- [Task]: Compute how many lines in the entries below include the string "outline". Only the number is wanted.

++++ Data provided ++++

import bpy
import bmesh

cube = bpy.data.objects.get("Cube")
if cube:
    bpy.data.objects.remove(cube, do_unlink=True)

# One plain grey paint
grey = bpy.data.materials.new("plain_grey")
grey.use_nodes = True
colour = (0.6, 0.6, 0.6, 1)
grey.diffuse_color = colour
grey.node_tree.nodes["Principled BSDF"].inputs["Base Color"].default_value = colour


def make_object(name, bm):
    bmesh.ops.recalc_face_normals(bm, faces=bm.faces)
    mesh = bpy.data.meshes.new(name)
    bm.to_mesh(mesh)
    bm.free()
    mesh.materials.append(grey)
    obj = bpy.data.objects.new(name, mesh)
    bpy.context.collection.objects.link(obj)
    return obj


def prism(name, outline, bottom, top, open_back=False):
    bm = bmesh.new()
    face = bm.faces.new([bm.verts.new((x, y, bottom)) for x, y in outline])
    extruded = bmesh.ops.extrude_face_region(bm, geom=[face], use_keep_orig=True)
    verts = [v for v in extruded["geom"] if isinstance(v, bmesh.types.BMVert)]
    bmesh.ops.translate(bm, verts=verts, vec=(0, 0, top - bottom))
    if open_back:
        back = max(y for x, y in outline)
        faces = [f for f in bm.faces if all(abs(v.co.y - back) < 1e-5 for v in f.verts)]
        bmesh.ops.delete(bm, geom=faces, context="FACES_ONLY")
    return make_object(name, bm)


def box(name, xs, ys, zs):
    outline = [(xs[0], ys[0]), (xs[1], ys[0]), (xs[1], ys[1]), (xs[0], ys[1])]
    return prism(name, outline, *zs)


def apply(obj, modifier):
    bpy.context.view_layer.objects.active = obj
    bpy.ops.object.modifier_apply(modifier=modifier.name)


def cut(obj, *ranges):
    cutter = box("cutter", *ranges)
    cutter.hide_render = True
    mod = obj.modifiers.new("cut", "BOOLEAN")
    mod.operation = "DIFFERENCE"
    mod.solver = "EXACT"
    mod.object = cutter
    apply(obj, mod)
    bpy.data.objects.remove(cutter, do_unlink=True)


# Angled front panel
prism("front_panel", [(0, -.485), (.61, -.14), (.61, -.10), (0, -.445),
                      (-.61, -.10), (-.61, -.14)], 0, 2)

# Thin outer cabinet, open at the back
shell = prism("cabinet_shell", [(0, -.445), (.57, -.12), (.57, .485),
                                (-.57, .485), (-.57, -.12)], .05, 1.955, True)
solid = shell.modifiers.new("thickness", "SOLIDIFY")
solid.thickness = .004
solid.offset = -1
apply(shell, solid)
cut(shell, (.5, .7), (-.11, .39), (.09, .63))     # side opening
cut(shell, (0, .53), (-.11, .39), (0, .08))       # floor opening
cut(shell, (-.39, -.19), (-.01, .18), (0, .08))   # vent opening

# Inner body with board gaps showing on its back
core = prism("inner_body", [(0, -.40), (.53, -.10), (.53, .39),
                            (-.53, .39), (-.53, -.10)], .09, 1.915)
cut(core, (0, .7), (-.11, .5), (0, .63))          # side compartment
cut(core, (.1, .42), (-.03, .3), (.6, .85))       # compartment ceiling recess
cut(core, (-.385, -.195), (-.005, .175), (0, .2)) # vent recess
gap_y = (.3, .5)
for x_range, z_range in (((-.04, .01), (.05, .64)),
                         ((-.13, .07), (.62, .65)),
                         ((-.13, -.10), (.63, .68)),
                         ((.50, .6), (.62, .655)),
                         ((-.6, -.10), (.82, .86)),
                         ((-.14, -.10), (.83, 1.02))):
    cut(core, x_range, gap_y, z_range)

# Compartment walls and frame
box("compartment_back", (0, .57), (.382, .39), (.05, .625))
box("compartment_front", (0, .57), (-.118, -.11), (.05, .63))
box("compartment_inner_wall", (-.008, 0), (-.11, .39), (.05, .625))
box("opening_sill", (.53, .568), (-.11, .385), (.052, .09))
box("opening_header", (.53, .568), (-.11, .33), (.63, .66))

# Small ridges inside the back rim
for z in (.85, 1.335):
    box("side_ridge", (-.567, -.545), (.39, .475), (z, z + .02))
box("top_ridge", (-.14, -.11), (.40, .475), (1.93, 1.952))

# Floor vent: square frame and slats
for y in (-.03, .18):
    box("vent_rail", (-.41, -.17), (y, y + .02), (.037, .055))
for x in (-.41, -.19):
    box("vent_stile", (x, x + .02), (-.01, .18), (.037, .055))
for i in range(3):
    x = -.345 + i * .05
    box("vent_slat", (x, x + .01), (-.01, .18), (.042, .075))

++++

- [Answer box]: 5